Robert Cocking was one such name, and parachuting was his game. Well…kind of. Actually, he was an early 19th century artist with an interest in aeronautics. Inspired by earlier parachute jumps, he drew up his own plans. And who did the 61-year-old watercolor painter with no parachuting experience pluck to test his? You guessed it. He went up over South London on July 24th, 1837 in a hot-air balloon…and went down, as one eye-witness put it, “like a stone through a vacuum”. His was the first parachute-related death.
You’ve been listening to “Open, Parachute” by Danny Scholl, with David Terry conducting.
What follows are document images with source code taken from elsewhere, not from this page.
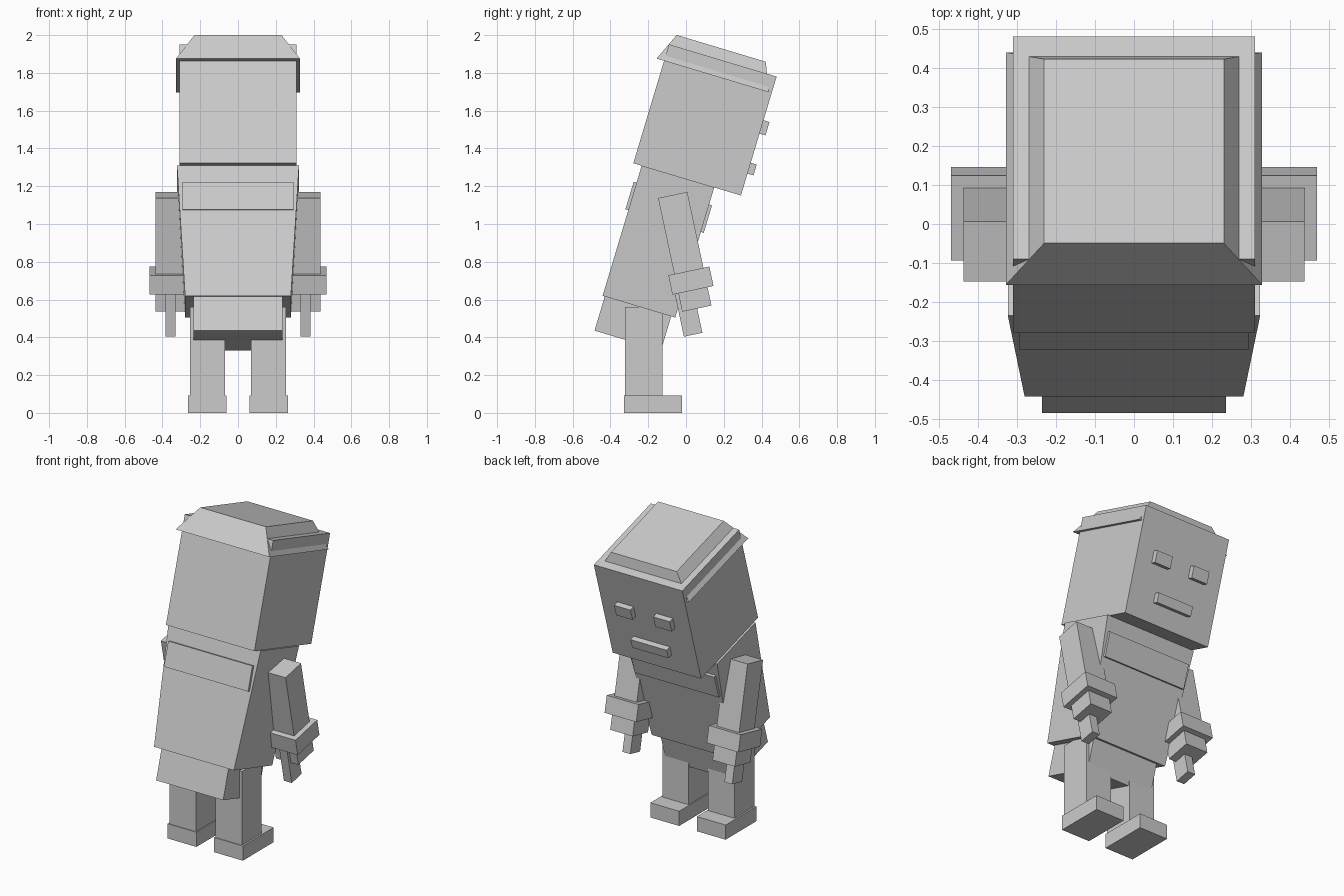
import bpy
import bmesh
import math
from mathutils import Matrix

cube = bpy.data.objects.get("Cube")
if cube:
    bpy.data.objects.remove(cube, do_unlink=True)

grey = bpy.data.materials.new("plain_grey")
grey.use_nodes = True
grey.diffuse_color = (0.6, 0.6, 0.6, 1)
grey.node_tree.nodes["Principled BSDF"].inputs["Base Color"].default_value = (0.6, 0.6, 0.6, 1)

LEAN = math.radians(-16.7)   # upper body leans
SWING = math.radians(12)     # arms swing


def block(name, x, y, z, angle=0.0, top_x=None, top_y=None):
    """Box between (min, max) ranges, optionally tapered to other ranges at its top."""
    bm = bmesh.new()
    bmesh.ops.create_cube(bm, size=1)
    for v in bm.verts:
        upper = v.co.z > 0
        rx = top_x if upper and top_x else x
        ry = top_y if upper and top_y else y
        v.co = (rx[v.co.x > 0], ry[v.co.y > 0], z[upper])
    bmesh.ops.transform(bm, matrix=Matrix.Rotation(angle, 4, 'X'), verts=bm.verts)
    bmesh.ops.recalc_face_normals(bm, faces=bm.faces)
    mesh = bpy.data.meshes.new(name)
    bm.to_mesh(mesh)
    bm.free()
    mesh.materials.append(grey)
    obj = bpy.data.objects.new(name, mesh)
    bpy.context.collection.objects.link(obj)
    return obj


def centred(half):
    return (-half, half)


def pair(name, x, y, z, angle=0.0):
    """Left and right copies of a box."""
    block("left_" + name, x, y, z, angle)
    block("right_" + name, (-x[1], -x[0]), y, z, angle)


# Leaning head, hat and face
block("head", centred(0.31), (-0.647, -0.052), (1.186, 1.843), LEAN)
block("hat", centred(0.328), (-0.688, -0.067), (1.752, 1.902), LEAN,
      top_x=centred(0.23), top_y=(-0.622, -0.13))
pair("eye", (0.08, 0.195), (-0.06, -0.019), (1.528, 1.602), LEAN)
block("mouth", centred(0.127), (-0.06, -0.019), (1.307, 1.367), LEAN)

# Leaning torso, chest band and hips
block("torso", centred(0.28), (-0.601, -0.2), (0.467, 1.187), LEAN, top_x=centred(0.323))
block("chest_band", centred(0.295), (-0.617, -0.184), (0.94, 1.092), LEAN)
block("hips", centred(0.235), (-0.589, -0.222), (0.278, 0.48), LEAN)

# Swinging arms with cuffs and fingers
pair("arm", (0.28, 0.437), (0.092, 0.25), (0.528, 1.143), SWING)
pair("cuff", (0.247, 0.469), (0.06, 0.282), (0.627, 0.732), SWING)
pair("finger", (0.33, 0.385), (0.073, 0.173), (0.397, 0.64), SWING)

# Upright legs and feet
pair("leg", (0.069, 0.253), (-0.323, -0.124), (0.05, 0.56))
pair("foot", (0.062, 0.264), (-0.328, -0.02), (0, 0.093))
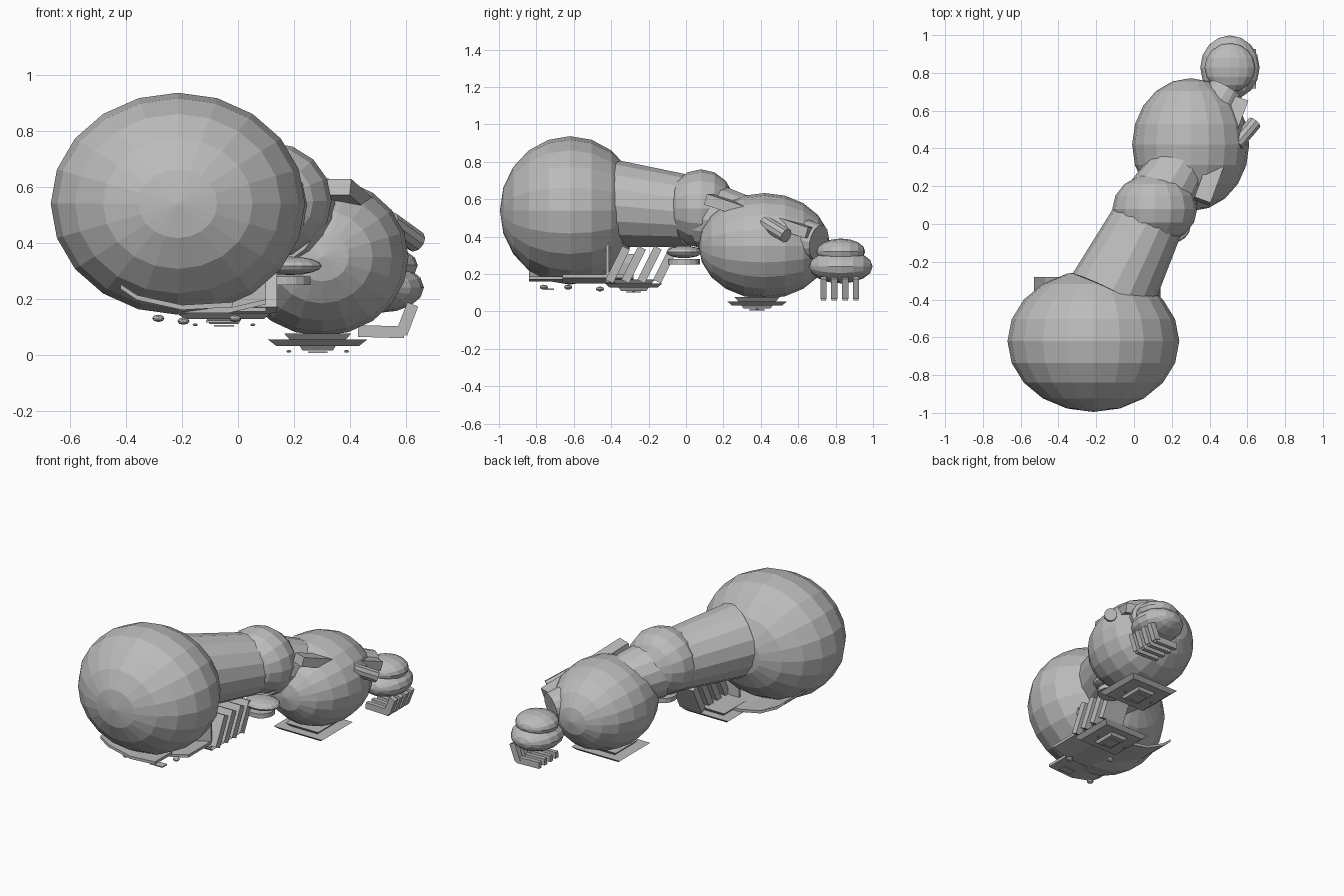
import bpy, bmesh, math
from mathutils import Vector, Matrix

if "Cube" in bpy.data.objects:
    bpy.data.objects.remove(bpy.data.objects["Cube"])

grey = bpy.data.materials.new("plain_grey")
grey.diffuse_color = (0.5, 0.5, 0.5, 1)
grey.use_nodes = True
grey.node_tree.nodes["Principled BSDF"].inputs["Base Color"].default_value = grey.diffuse_color


def finish(name, bm):
    mesh = bpy.data.meshes.new(name)
    bmesh.ops.recalc_face_normals(bm, faces=bm.faces)
    bm.to_mesh(mesh)
    bm.free()
    mesh.materials.append(grey)
    ob = bpy.data.objects.new(name, mesh)
    bpy.context.collection.objects.link(ob)
    return ob


def ball(name, c, r, seg=20, rings=10, axis='Y'):
    bm = bmesh.new()
    bmesh.ops.create_uvsphere(bm, u_segments=seg, v_segments=rings, radius=1)
    if axis == 'Y':
        bm.transform(Matrix.Rotation(math.pi / 2, 4, 'X'))
    bm.transform(Matrix.Translation(c) @ Matrix.Diagonal((*r, 1)))
    return finish(name, bm)


def align(a, b):
    a, b = Vector(a), Vector(b)
    q = (b - a).to_track_quat('Z', 'Y').to_matrix().to_4x4()
    return Matrix.Translation((a + b) / 2) @ q, (b - a).length


def tube(name, a, b, r1, r2, seg=16):
    m, length = align(a, b)
    bm = bmesh.new()
    bmesh.ops.create_cone(bm, cap_ends=True, segments=seg, radius1=r1, radius2=r2, depth=length)
    bm.transform(m)
    return finish(name, bm)


def box(name, c, s, rot=None):
    bm = bmesh.new()
    bmesh.ops.create_cube(bm, size=1)
    bm.transform(Matrix.Translation(c) @ (rot or Matrix()) @ Matrix.Diagonal((*s, 1)))
    return finish(name, bm)


def bar(name, a, b, w, t):
    m, length = align(a, b)
    bm = bmesh.new()
    bmesh.ops.create_cube(bm, size=1)
    bm.transform(m @ Matrix.Diagonal((w, t, length, 1)))
    return finish(name, bm)


def strip(name, path, y0, y1, t):
    """Bent plate: an x-z path given thickness t and swept from y0 to y1."""
    bm = bmesh.new()
    pts = path + [(x, z + t) for x, z in reversed(path)]
    f = bm.faces.new([bm.verts.new((x, y0, z)) for x, z in pts])
    r = bmesh.ops.extrude_face_region(bm, geom=[f])
    bmesh.ops.translate(bm, vec=(0, y1 - y0, 0),
                        verts=[v for v in r['geom'] if isinstance(v, bmesh.types.BMVert)])
    return finish(name, bm)


def tray(name, c, w, d, h):
    """Flared rectangular foot plate, wider at the top."""
    bm = bmesh.new()
    bmesh.ops.create_cube(bm, size=1)
    for v in bm.verts:
        if v.co.z < 0:
            v.co.x *= 0.84
            v.co.y *= 0.84
    bm.transform(Matrix.Translation(c) @ Matrix.Diagonal((w, d, h, 1)))
    return finish(name, bm)


# Main rounded masses and the tapering limb joining them
ball("shoulder", (-0.215, -0.62, 0.54), (0.455, 0.375, 0.397))
tube("upper_arm", (-0.12, -0.37, 0.575), (0.08, 0.03, 0.535), 0.232, 0.19)
ball("elbow", (0.11, 0.08, 0.55), (0.225, 0.187, 0.21), 16, 8)
tube("forearm", (0.14, 0.13, 0.505), (0.49, 0.71, 0.37), 0.185, 0.095)
ball("forearm_bulge", (0.30, 0.42, 0.35), (0.31, 0.352, 0.283))
ball("hand", (0.508, 0.828, 0.24), (0.157, 0.17, 0.09), 16, 8)
ball("hand_cap", (0.508, 0.828, 0.32), (0.135, 0.13, 0.07), 16, 8)

# Curled fingers under the hand
for i in range(4):
    y = 0.735 + 0.058 * i
    bar("finger_upper_%d" % i, (0.625, y, 0.18), (0.585, y, 0.075), 0.034, 0.042)
    bar("finger_lower_%d" % i, (0.595, y, 0.08), (0.43, y, 0.085), 0.028, 0.042)

# Strap and peg on the forearm
bar("forearm_strap", (0.36, 0.12, 0.60), (0.56, 0.66, 0.42), 0.09, 0.06)
tube("peg", (0.54, 0.42, 0.475), (0.637, 0.535, 0.405), 0.04, 0.04, 10)

# Stacked pads under the elbow
ball("elbow_pad_upper", (0.185, -0.01, 0.318), (0.115, 0.095, 0.033), 16, 8, 'Z')
tube("elbow_pad_lower", (0.175, -0.01, 0.25), (0.175, -0.01, 0.28), 0.085, 0.085)

# Slanted slats under the upper arm
for i in range(4):
    y = -0.42 + 0.085 * i
    bar("slat_%d" % i, (0.06, y + 0.01, 0.16), (0.06, y + 0.10, 0.34), 0.16, 0.045)

# Foot plates below the upper arm and the forearm
for name, x, y, z, s in (("front", -0.05, -0.28, 0.095, 0.95), ("rear", 0.285, 0.38, 0.0, 1)):
    tray(name + "_plate", (x, y, z + 0.043), 0.355 * s, 0.32 * s, 0.022)
    tray(name + "_plate_top", (x, y, z + 0.065), 0.24 * s, 0.24 * s, 0.022)
    tray(name + "_plate_step", (x, y, z + 0.024), 0.13 * s, 0.17 * s, 0.018)
    box(name + "_plate_base", (x, y, z + 0.009), (0.07, 0.08, 0.006))
    for side in (-1, 1):
        ball(name + "_stud_%d" % side, (x + 0.103 * side, y, z + 0.012), (0.009, 0.009, 0.005), 8, 4)

# Bent skirt plates under the shoulder
strip("skirt", [(-0.53, 0.29), (-0.47, 0.24), (-0.35, 0.18), (-0.2, 0.15), (-0.03, 0.15),
                (0.1, 0.18)], -0.66, -0.28, 0.018)
strip("skirt_front", [(-0.42, 0.235), (-0.36, 0.195), (-0.2, 0.16), (-0.02, 0.17)], -0.84, -0.66, 0.018)
box("skirt_rib", (0.0, -0.42, 0.26), (0.2, 0.015, 0.21))

# Small feet below the shoulder
for i, p in enumerate([(-0.285, -0.76, 0.13), (-0.01, -0.63, 0.13), (-0.195, -0.46, 0.12)]):
    ball("small_foot_%d" % i, p, (0.022, 0.022, 0.013), 8, 6)
box("small_foot_plate", (-0.07, -0.73, 0.118), (0.09, 0.05, 0.007))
(mock incredulity): Turns out the parachute design was to blame. Here’s a little breakdown of the events, with some background info and a picture of the design.